First of all You Only Live Twice is my least favourite “conventional” Bond novel. The second half of the book is alright but the first half is utterly, deathly dull.
While I respect and genuinely admire Ian Fleming’s natural ability to conjure up settings and as Raymond Chandler put it “An acute sense of place”, I simply can’t help thinking that he goes over the top. The first half of the book features Bond doing absolutely nothing as he learns how to act like a Japanese man in order to infiltrate his old nemesis Blofeld’s “Island of Death”. I really can’t exaggerate how dull this is. The writing slowly creeps along at a snail’s pace. Gone is the high tension card game instead you have a game of rock, paper, scissors (no I’m not making that up). Gone are the car chases, the espionage, the gunfights, replaced instead with Bond making Haikus. I mean really?
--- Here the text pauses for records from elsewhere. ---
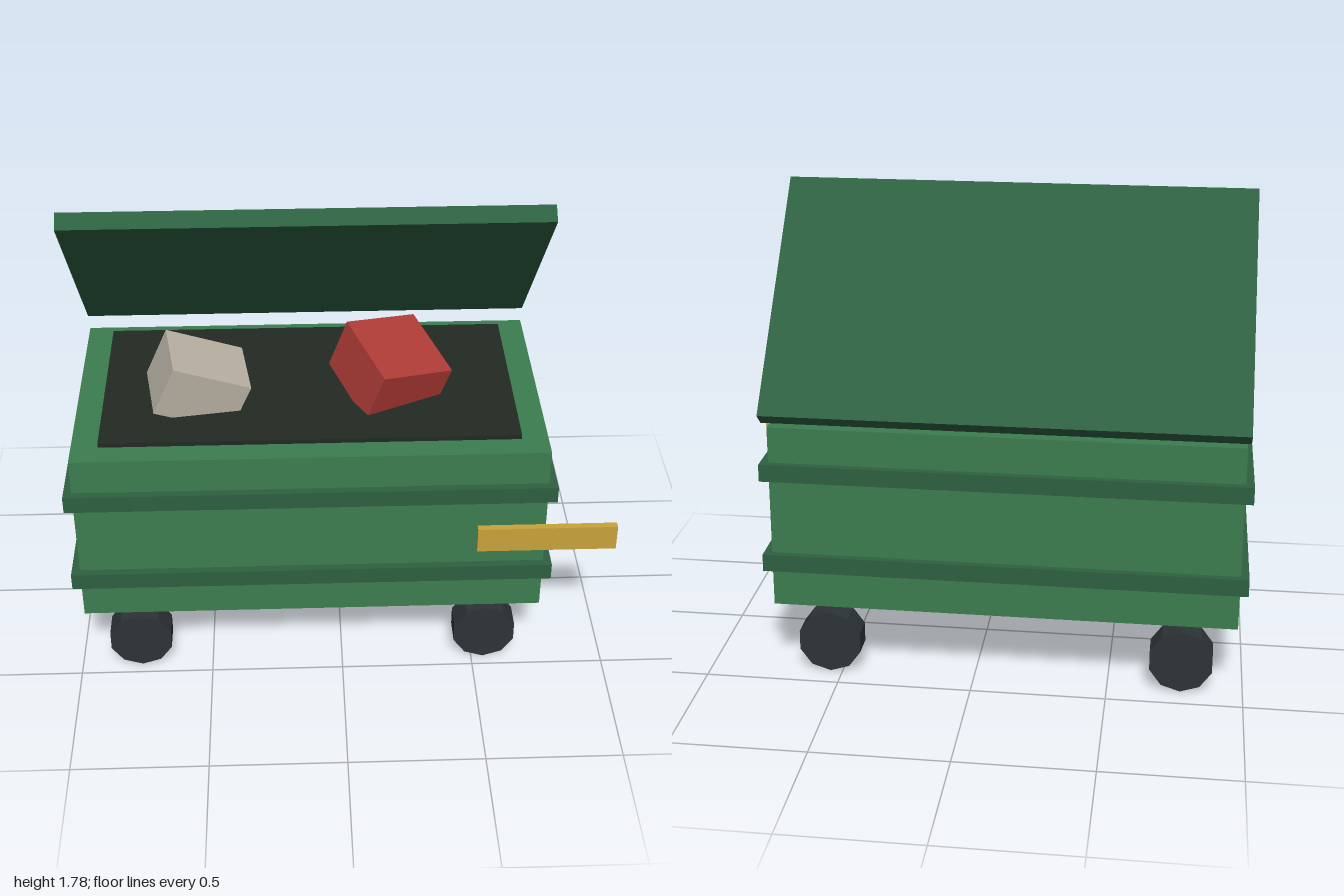
import * as THREE from 'three';

const mat = (name, color) => {
  const m = new THREE.MeshStandardMaterial({ color, flatShading: true });
  m.name = name;
  return m;
};

export function createModel() {
  const group = new THREE.Group();
  const green = mat('green', 0x3d7d4f);
  const darkGreen = mat('dark green', 0x2d6040);
  const black = mat('near black', 0x212a23);
  const rubber = mat('wheel grey', 0x2d3436);
  const gold = mat('gold', 0xc8a23a);
  const red = mat('red', 0xb03c37);
  const cream = mat('pale grey', 0xbab3a5);

  const add = (name, geometry, material) => {
    const mesh = new THREE.Mesh(geometry, material);
    mesh.name = name;
    group.add(mesh);
    return mesh;
  };
  // Box given by its lower and upper limits on each axis
  const block = (name, material, [x0, x1], [y0, y1], [z0, z1]) => {
    const mesh = add(name, new THREE.BoxGeometry(x1 - x0, y1 - y0, z1 - z0), material);
    mesh.position.set((x0 + x1) / 2, (y0 + y1) / 2, (z0 + z1) / 2);
    return mesh;
  };

  // Bin body, base plate and opening
  block('body', green, [-0.97, 0.745], [0.28, 0.98], [-0.435, 0.475]);
  block('basePlate', darkGreen, [-0.87, 0.645], [0.257, 0.3], [-0.385, 0.425]);
  block('opening', black, [-0.87, 0.645], [0.993, 1.01], [-0.36, 0.405]);

  // Reinforcing bands
  for (const y of [0.425, 0.78]) {
    block('band', darkGreen, [-1, 0.775], [y, y + 0.065], [-0.463, 0.505]);
  }

  // Handle bar on the front
  block('handle', gold, [0.49, 1], [0.58, 0.68], [0.502, 0.528]);

  // Open lid, tilted back
  const lid = add('lid', new THREE.BoxGeometry(1.735, 0.065, 0.966), darkGreen);
  lid.position.set(-0.1125, 1.396, -0.18);
  lid.rotation.x = -0.85;

  // Ten-sided wheels
  const wheelGeometry = new THREE.CylinderGeometry(0.121, 0.121, 0.1, 10).rotateX(Math.PI / 2);
  for (const x of [-0.77, 0.545]) {
    for (const z of [-0.36, 0.405]) {
      add('wheel', wheelGeometry, rubber).position.set(x, 0.121, z);
    }
  }

  // Tumbled boxes: top back-left corner, then the width and depth edges
  const tumbled = (name, material, corner, width, depth, height) => {
    const u = new THREE.Vector3(...width);
    const v = new THREE.Vector3(...depth);
    const up = new THREE.Vector3().crossVectors(v, u).normalize();
    const mesh = add(name, new THREE.BoxGeometry(u.length(), height, v.length()), material);
    mesh.position.set(...corner).addScaledVector(u, 0.5).addScaledVector(v, 0.5).addScaledVector(up, -height / 2);
    const xAxis = u.normalize();
    const zAxis = new THREE.Vector3().crossVectors(xAxis, up);
    mesh.quaternion.setFromRotationMatrix(new THREE.Matrix4().makeBasis(xAxis, up, zAxis));
  };
  tumbled('redBox', red, [0.03, 1.27, 0.03], [0.256, -0.058, -0.141], [0.128, -0.086, 0.26], 0.216);
  tumbled('paleBox', cream, [-0.63, 1.249, 0.03], [0.274, -0.117, -0.053], [0.032, -0.022, 0.24], 0.205);

  return group;
}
Around this time Fleming was experimenting with a variety of literary styles and we had the awful Spy Who Loved Me and other attempts at making Bond a “deeper” character. One Italian critic set up a series of manoeuvres that occur in every traditional Bond book. In general when Fleming sticks to this formula he is superb however the moment he deviates the books are generally heading for disaster. While I do admit at times, namely On Her Majesty’s Secret Service, Fleming can very successfully move away from this tried and tested method of writing it generally does not bring great success.
But what’s good about this book? It is commonly believed that every James Bond book has at least one good feature and to be fair the second half of the book does more or less see a return to Fleming’s form. To be truly honest Blofeld setting up a “garden of death” does seem one of his less ambitious plots when compared to stealing an atomic weapon & blackmailing the free world with it, launching biological warfare on Britain and setting up a major spy network in Eastern Europe. As usual Fleming excels at the imaginative and gritty interrogation scenes and the one contained in this book must be considered a highlight.
Despite the second half of the books general appeal you are still recovering from the first half’s extreme boredom. If on the one hand if you are looking for a well written and heavily researched travel guide that imparts information only someone with real experience of the country can produce, you’re in for a treat. If, as I believe the majority of people will be, on the other hand you are looking for espionage, thrilling adrenalin fuelled chases and a well written and exciting narrative avoid this book.
This is Frontline Armchair signing off.